(Data section begins)

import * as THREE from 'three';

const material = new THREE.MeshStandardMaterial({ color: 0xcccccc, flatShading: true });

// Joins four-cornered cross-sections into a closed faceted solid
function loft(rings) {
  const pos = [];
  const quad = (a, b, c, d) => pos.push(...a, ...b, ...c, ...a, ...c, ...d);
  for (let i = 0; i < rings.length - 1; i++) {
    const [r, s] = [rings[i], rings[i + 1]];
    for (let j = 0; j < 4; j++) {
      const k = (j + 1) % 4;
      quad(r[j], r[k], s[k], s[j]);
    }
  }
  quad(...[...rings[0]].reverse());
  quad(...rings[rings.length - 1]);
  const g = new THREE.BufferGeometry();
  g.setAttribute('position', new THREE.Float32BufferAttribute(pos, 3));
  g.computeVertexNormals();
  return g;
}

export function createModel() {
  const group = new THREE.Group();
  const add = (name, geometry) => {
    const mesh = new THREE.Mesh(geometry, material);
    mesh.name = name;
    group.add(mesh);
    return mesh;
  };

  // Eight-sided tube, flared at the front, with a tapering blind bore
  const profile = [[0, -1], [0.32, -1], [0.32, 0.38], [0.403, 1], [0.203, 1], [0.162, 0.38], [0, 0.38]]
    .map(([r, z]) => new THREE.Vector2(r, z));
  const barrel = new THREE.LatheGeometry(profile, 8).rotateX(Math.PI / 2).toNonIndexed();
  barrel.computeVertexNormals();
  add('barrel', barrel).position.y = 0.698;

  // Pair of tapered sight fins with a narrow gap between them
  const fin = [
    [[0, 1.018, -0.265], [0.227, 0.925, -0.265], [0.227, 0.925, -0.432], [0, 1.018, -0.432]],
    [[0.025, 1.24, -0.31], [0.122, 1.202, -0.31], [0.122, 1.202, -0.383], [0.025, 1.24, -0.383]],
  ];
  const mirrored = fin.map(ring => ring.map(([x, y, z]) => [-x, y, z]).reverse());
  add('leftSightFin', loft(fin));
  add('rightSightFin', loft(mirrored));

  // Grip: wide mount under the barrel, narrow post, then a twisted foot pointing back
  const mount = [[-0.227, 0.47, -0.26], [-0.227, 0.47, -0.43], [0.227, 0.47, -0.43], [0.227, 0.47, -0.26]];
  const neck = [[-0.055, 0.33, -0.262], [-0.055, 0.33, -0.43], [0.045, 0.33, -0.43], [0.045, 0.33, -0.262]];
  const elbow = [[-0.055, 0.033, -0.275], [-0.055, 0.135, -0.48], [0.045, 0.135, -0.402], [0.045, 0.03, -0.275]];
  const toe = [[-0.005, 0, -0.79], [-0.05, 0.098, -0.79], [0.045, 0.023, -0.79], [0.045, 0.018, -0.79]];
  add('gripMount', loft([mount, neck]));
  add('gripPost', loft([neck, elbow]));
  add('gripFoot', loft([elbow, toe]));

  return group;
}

(Data section ends)
(Data section begins)

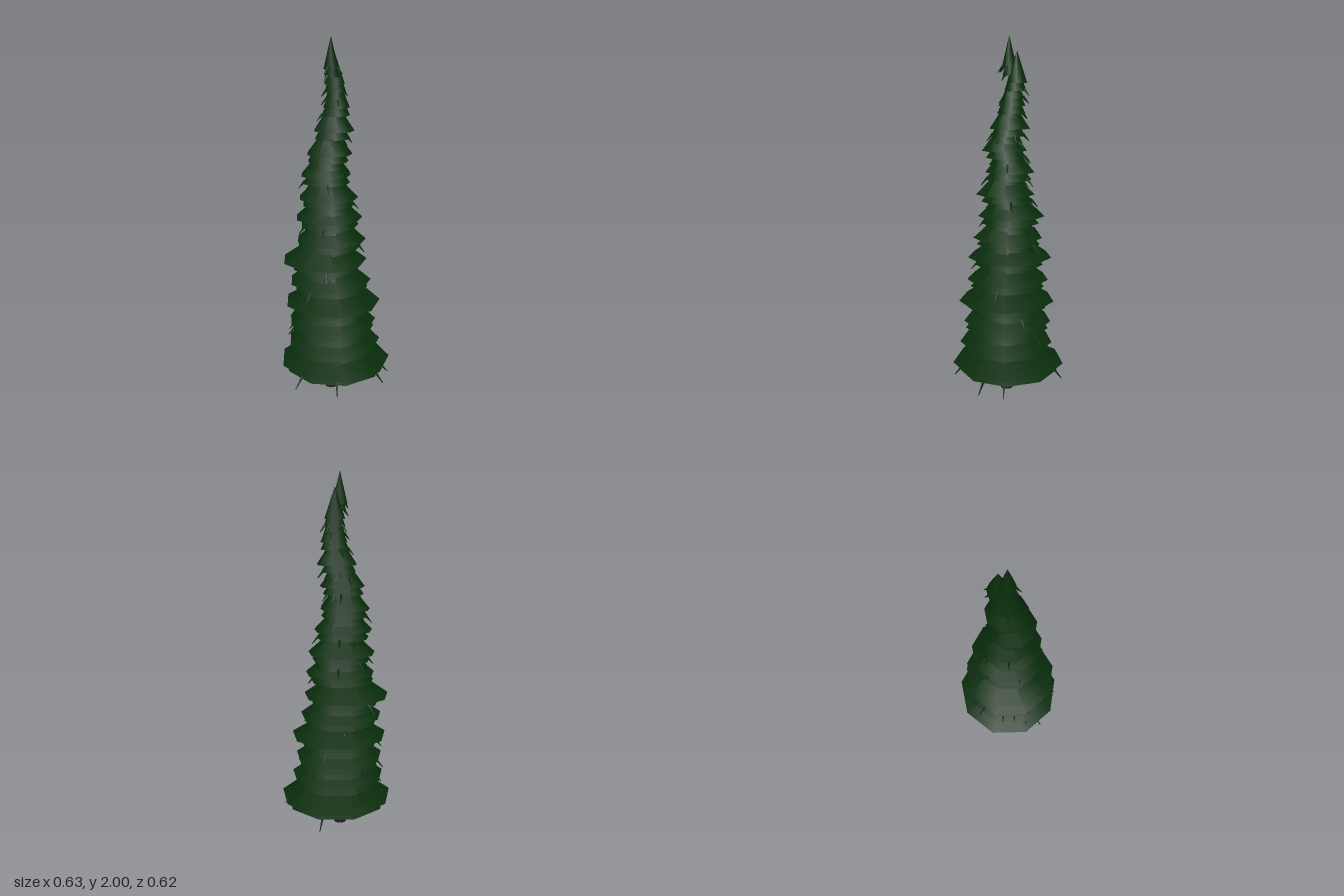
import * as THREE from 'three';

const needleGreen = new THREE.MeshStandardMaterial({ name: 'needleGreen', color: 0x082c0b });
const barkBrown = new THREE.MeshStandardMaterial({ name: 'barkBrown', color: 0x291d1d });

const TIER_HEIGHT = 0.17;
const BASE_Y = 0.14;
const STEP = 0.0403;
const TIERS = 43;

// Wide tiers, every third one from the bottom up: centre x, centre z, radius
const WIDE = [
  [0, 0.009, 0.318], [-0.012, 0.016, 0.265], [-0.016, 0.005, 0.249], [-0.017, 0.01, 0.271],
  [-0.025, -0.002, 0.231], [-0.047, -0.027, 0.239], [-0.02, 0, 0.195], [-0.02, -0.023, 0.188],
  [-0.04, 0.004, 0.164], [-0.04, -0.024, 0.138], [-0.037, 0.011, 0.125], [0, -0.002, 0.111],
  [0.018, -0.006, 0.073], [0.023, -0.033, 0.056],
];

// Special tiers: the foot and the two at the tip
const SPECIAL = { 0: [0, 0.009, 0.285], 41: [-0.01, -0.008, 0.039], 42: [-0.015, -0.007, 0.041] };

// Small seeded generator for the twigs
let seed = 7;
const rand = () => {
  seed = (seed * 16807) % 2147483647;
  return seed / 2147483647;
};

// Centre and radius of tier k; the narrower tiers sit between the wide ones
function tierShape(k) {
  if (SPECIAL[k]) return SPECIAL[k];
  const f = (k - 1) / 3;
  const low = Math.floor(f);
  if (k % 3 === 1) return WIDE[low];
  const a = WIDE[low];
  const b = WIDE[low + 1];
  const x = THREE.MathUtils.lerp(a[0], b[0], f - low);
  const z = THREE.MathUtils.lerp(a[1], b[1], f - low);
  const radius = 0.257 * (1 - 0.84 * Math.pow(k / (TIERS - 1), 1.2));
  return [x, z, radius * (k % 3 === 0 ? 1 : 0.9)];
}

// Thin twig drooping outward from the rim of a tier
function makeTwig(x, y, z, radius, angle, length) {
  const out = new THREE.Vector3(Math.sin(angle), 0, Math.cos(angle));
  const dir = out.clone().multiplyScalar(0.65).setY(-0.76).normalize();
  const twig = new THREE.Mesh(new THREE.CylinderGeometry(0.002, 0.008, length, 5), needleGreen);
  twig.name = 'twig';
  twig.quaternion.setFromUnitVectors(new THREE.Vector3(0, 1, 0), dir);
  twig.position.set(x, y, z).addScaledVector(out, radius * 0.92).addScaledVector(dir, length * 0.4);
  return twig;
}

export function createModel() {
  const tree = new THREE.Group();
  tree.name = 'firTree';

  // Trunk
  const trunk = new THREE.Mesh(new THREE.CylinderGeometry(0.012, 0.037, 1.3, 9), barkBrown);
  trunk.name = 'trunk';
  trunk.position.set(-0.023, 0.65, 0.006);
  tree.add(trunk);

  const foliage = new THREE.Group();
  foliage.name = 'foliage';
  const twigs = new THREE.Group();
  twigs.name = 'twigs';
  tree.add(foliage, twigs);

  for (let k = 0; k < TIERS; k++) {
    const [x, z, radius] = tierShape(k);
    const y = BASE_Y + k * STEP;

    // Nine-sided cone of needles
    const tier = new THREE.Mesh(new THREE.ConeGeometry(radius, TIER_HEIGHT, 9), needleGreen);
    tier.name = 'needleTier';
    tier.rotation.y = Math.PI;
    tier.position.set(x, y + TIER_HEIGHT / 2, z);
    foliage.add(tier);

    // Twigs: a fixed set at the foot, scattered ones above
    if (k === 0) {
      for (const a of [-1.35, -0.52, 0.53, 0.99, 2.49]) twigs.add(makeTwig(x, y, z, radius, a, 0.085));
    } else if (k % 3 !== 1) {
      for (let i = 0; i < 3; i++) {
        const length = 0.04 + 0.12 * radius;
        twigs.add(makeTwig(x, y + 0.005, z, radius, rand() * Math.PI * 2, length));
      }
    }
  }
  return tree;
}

(Data section ends)

What to do:
Would you copy, unchanged, the stretch of the records above that begins at the line containing "[0.227, 0.47, -0.26]];" and ends at the line containing "[0.045, 0.33, -0.262]];", and only that?

Solved exercise:
  const mount = [[-0.227, 0.47, -0.26], [-0.227, 0.47, -0.43], [0.227, 0.47, -0.43], [0.227, 0.47, -0.26]];
  const neck = [[-0.055, 0.33, -0.262], [-0.055, 0.33, -0.43], [0.045, 0.33, -0.43], [0.045, 0.33, -0.262]];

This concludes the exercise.